by James Buttery
Bulgari’s claim on the world’s thinnest automatic watch – held by our Issue 83 cover star, the GPHG-winning Octo Finissimo Automatic – didn’t last for long. It held ultra thin bragging rights for just eight months before we were shown a working example of its successor by none other than Piaget.
Piaget of course has a historical connection with ultra thin watchmaking, having developed the barely-there 9P handwound movement (2mm) in 1957 and the 12P automatic movement (2.35mm) in 1960. The maison has produced some 25 ultra thin movements since then.

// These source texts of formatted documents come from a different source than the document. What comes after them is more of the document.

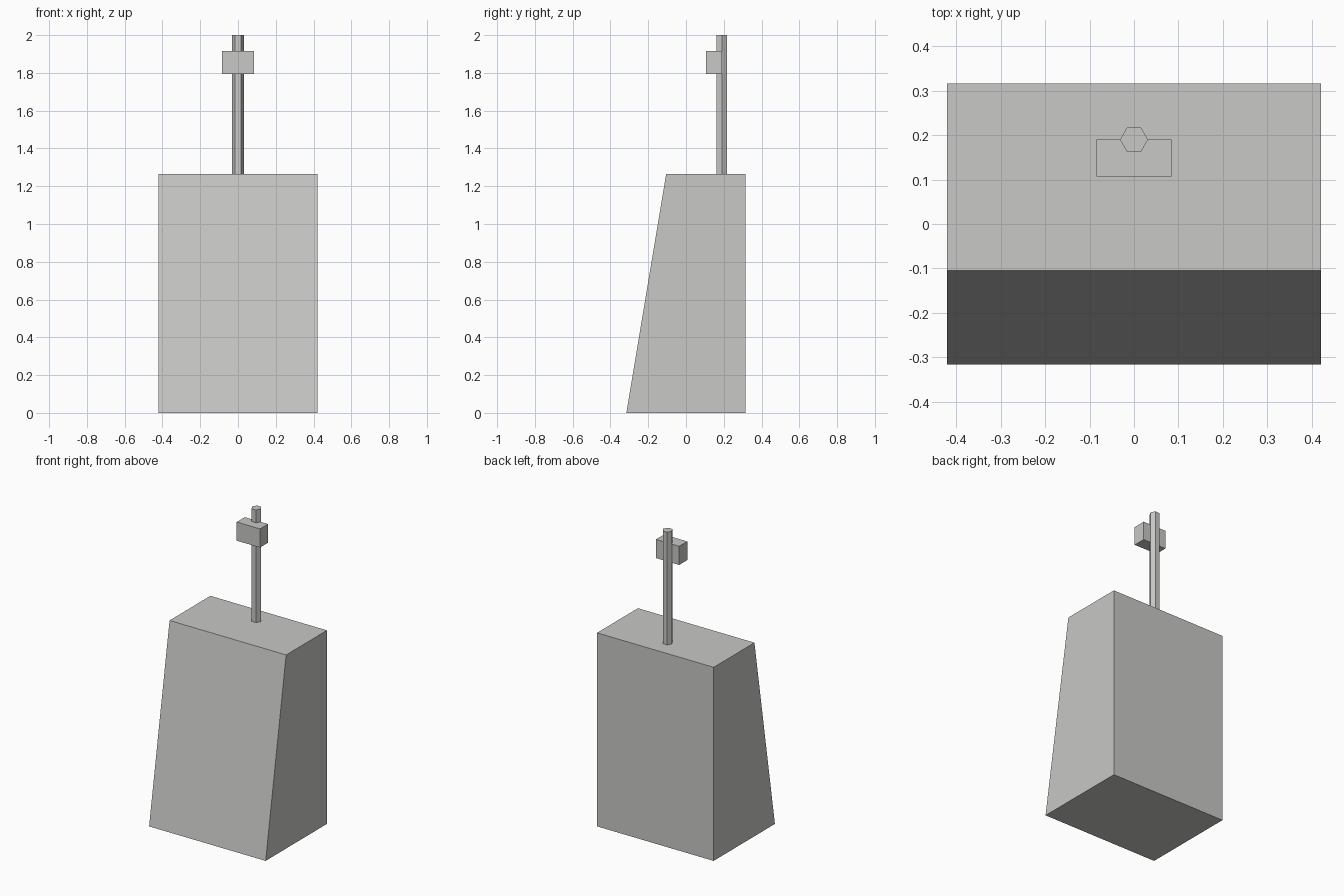
import bpy, bmesh, math

if "Cube" in bpy.data.objects:
    bpy.data.objects.remove(bpy.data.objects["Cube"])

grey = bpy.data.materials.new("light_grey")
grey.diffuse_color = (0.58, 0.58, 0.565, 1)
grey.use_nodes = True
grey.node_tree.nodes["Principled BSDF"].inputs["Base Color"].default_value = grey.diffuse_color


def prism(name, profile, place, start, end):
    """Extrude a closed 2D profile; place(u, v, t) maps it into space."""
    bm = bmesh.new()
    ends = [[bm.verts.new(place(u, v, t)) for u, v in profile] for t in (start, end)]
    for ring in ends:
        bm.faces.new(ring)
    n = len(profile)
    for i in range(n):
        j = (i + 1) % n
        bm.faces.new((ends[0][i], ends[0][j], ends[1][j], ends[1][i]))
    bmesh.ops.recalc_face_normals(bm, faces=bm.faces)
    mesh = bpy.data.meshes.new(name)
    bm.to_mesh(mesh)
    bm.free()
    mesh.materials.append(grey)
    obj = bpy.data.objects.new(name, mesh)
    bpy.context.collection.objects.link(obj)
    return obj


TOP = 1.264      # height of the body
POLE_Y = 0.19    # pole axis
POLE_R = 0.0315

# Body: side profile with a sloping front
side = [(-0.316, 0), (0.316, 0), (0.316, TOP), (-0.105, TOP)]
prism("body", side, lambda y, z, x: (x, y, z), -0.421, 0.421)

# Hexagonal pole with corners pointing left and right
hexagon = [(POLE_R * math.cos(i * math.pi / 3),
            POLE_Y + POLE_R * math.sin(i * math.pi / 3)) for i in range(6)]
prism("pole", hexagon, lambda x, y, z: (x, y, z), TOP, 2.0)

# Box mounted on the front of the pole
plan = [(-0.084, 0.107), (0.084, 0.107), (0.084, POLE_Y), (-0.084, POLE_Y)]
prism("pole_box", plan, lambda x, y, z: (x, y, z), 1.794, 1.916)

Its latest record-breaker, the Altiplano Ultimate Automatic 910P, is the next logical advancement upon a previous record-breaker the 900P. That model – which we look at in full here – earned its place in the pantheon of slim watches with the revolutionary trick of doing away with the standard mainplate and bridge ‘Lepine’ architecture set down by watchmaker Jean-Antoine Lepine in the 18th Century. Instead Piaget built the movement directly into the caseback creating a watch just 3.65mm thick. When it comes to Piaget’s 9xxP approach it’s impossible to talk about movement and case thicknesses separately as the two elements have been merged into one.

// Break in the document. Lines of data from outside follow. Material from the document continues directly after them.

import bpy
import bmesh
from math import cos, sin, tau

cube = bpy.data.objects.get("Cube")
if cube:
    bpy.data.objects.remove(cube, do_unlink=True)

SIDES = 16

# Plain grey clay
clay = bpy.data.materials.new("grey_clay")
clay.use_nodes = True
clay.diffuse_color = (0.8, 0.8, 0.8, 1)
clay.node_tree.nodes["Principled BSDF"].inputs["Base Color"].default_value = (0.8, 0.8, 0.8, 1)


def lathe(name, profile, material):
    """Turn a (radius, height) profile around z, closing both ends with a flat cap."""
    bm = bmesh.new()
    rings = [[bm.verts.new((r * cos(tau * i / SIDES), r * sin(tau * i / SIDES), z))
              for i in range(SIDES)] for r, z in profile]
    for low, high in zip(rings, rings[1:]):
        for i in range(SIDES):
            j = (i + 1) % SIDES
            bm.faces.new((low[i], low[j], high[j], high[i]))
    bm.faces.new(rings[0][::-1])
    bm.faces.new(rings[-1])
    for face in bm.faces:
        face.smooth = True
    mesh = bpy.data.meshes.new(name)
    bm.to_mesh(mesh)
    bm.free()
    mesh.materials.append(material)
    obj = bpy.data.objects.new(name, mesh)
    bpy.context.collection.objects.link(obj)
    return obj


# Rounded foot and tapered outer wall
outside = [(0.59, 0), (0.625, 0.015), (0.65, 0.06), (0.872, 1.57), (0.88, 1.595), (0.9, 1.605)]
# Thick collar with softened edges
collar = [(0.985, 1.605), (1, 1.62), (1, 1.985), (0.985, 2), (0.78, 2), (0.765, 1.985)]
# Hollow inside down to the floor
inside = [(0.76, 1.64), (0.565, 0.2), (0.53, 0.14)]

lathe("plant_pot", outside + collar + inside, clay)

But while the 900p is a manually wound movement, the 910P is an automatic. Piaget – which celebrates the 60th anniversary of the Altiplano collection this year – achieved this by using a peripheral rotor (in black PVD coated 22ct gold), which adds more to the watch’s diameter than it does its depth.
Piaget also adopted this ‘single plane’ ethos when it came to placing the minute and hour wheel, which here sit within the movement rather the regular arrangement of sitting on top of it. Piaget is seeking a patent for this approach.
Savings have also been found by simply making components slimmer, with certain wheels just 0.12mm thick compared to a more common 0.2mm. Bridges, here mounted from the dial side, also serve to protect the hands and movement from coming into contact with the sapphire crystal glass when it flexes, something unavoidable when dealing with ultra thin watches.
Two versions have been created, in 18ct pink gold and 18ct white gold. If you’re familiar with the 900P then you’ll instantly recognise the 910P with its offset main dial for minutes and hours and crescent moon arrangement of movement wheels visible on the dial. The only difference is the thin peripheral rotor framing it all, the motion of which would be all but camouflaged by its black coating were it not for a thin gold pinstripe and the model’s designation at the six o’clock.
While the 900P has a diameter of 38mm and a thickness of 3.65mm, the 910P is 41mm in diameter and 4.3mm thick. By way of comparison, the Bulgari is 5.15mm. Historically these ultra thin records have advanced in slivers a few hundredths of a millimeter thick, so for the record to be beaten by 0.85mm, the 910P certainly represents a milestone achievement for Piaget, even if it is one we’ve been expecting since the 900P came out three years ago.